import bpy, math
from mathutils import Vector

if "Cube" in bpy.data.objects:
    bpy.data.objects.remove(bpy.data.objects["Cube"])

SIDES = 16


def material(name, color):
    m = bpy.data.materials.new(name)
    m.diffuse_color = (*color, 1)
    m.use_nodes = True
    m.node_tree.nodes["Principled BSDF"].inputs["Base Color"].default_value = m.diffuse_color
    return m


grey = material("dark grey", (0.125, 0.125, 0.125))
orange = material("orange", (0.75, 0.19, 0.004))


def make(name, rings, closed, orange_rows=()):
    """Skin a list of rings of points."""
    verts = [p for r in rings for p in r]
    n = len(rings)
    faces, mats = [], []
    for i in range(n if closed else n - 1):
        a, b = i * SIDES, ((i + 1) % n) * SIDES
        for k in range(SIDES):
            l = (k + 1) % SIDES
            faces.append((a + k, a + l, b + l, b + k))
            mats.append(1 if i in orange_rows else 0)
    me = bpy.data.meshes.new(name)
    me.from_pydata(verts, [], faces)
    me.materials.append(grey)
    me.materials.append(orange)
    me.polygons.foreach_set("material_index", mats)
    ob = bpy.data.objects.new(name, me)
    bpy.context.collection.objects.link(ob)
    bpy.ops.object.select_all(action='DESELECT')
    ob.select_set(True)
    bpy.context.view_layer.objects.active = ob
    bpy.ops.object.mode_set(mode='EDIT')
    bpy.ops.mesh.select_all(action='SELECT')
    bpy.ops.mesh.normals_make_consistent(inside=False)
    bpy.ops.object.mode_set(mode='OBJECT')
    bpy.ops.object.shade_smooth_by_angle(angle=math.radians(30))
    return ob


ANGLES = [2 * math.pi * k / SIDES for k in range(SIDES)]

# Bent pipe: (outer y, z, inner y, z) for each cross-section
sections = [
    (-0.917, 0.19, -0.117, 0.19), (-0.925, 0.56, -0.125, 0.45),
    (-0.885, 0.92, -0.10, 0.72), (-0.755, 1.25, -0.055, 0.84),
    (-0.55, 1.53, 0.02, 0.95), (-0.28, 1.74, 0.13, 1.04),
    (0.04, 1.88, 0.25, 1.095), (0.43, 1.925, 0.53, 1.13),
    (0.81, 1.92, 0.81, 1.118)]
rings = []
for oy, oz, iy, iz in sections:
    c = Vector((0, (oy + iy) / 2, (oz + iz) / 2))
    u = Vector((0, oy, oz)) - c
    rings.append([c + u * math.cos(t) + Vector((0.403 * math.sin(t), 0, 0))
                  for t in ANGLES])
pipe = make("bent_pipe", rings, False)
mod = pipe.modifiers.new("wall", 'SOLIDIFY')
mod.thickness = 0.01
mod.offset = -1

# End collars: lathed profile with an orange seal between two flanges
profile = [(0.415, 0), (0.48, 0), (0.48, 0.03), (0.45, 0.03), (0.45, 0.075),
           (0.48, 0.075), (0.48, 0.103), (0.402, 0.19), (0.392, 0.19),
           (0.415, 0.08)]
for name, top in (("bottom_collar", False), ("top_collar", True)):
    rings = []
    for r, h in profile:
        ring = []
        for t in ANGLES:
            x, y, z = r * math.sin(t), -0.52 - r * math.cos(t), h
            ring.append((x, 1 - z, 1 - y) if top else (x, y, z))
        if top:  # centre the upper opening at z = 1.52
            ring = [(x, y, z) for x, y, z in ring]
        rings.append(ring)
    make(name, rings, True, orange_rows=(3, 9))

════════════════════

## What the exercise asks
What is needed is each line of the data, printed exactly.

## Solution for this task
import bpy, math
from mathutils import Vector

if "Cube" in bpy.data.objects:
    bpy.data.objects.remove(bpy.data.objects["Cube"])

SIDES = 16


def material(name, color):
    m = bpy.data.materials.new(name)
    m.diffuse_color = (*color, 1)
    m.use_nodes = True
    m.node_tree.nodes["Principled BSDF"].inputs["Base Color"].default_value = m.diffuse_color
    return m


grey = material("dark grey", (0.125, 0.125, 0.125))
orange = material("orange", (0.75, 0.19, 0.004))


def make(name, rings, closed, orange_rows=()):
    """Skin a list of rings of points."""
    verts = [p for r in rings for p in r]
    n = len(rings)
    faces, mats = [], []
    for i in range(n if closed else n - 1):
        a, b = i * SIDES, ((i + 1) % n) * SIDES
        for k in range(SIDES):
            l = (k + 1) % SIDES
            faces.append((a + k, a + l, b + l, b + k))
            mats.append(1 if i in orange_rows else 0)
    me = bpy.data.meshes.new(name)
    me.from_pydata(verts, [], faces)
    me.materials.append(grey)
    me.materials.append(orange)
    me.polygons.foreach_set("material_index", mats)
    ob = bpy.data.objects.new(name, me)
    bpy.context.collection.objects.link(ob)
    bpy.ops.object.select_all(action='DESELECT')
    ob.select_set(True)
    bpy.context.view_layer.objects.active = ob
    bpy.ops.object.mode_set(mode='EDIT')
    bpy.ops.mesh.select_all(action='SELECT')
    bpy.ops.mesh.normals_make_consistent(inside=False)
    bpy.ops.object.mode_set(mode='OBJECT')
    bpy.ops.object.shade_smooth_by_angle(angle=math.radians(30))
    return ob


ANGLES = [2 * math.pi * k / SIDES for k in range(SIDES)]

# Bent pipe: (outer y, z, inner y, z) for each cross-section
sections = [
    (-0.917, 0.19, -0.117, 0.19), (-0.925, 0.56, -0.125, 0.45),
    (-0.885, 0.92, -0.10, 0.72), (-0.755, 1.25, -0.055, 0.84),
    (-0.55, 1.53, 0.02, 0.95), (-0.28, 1.74, 0.13, 1.04),
    (0.04, 1.88, 0.25, 1.095), (0.43, 1.925, 0.53, 1.13),
    (0.81, 1.92, 0.81, 1.118)]
rings = []
for oy, oz, iy, iz in sections:
    c = Vector((0, (oy + iy) / 2, (oz + iz) / 2))
    u = Vector((0, oy, oz)) - c
    rings.append([c + u * math.cos(t) + Vector((0.403 * math.sin(t), 0, 0))
                  for t in ANGLES])
pipe = make("bent_pipe", rings, False)
mod = pipe.modifiers.new("wall", 'SOLIDIFY')
mod.thickness = 0.01
mod.offset = -1

# End collars: lathed profile with an orange seal between two flanges
profile = [(0.415, 0), (0.48, 0), (0.48, 0.03), (0.45, 0.03), (0.45, 0.075),
           (0.48, 0.075), (0.48, 0.103), (0.402, 0.19), (0.392, 0.19),
           (0.415, 0.08)]
for name, top in (("bottom_collar", False), ("top_collar", True)):
    rings = []
    for r, h in profile:
        ring = []
        for t in ANGLES:
            x, y, z = r * math.sin(t), -0.52 - r * math.cos(t), h
            ring.append((x, 1 - z, 1 - y) if top else (x, y, z))
        if top:  # centre the upper opening at z = 1.52
            ring = [(x, y, z) for x, y, z in ring]
        rings.append(ring)
    make(name, rings, True, orange_rows=(3, 9))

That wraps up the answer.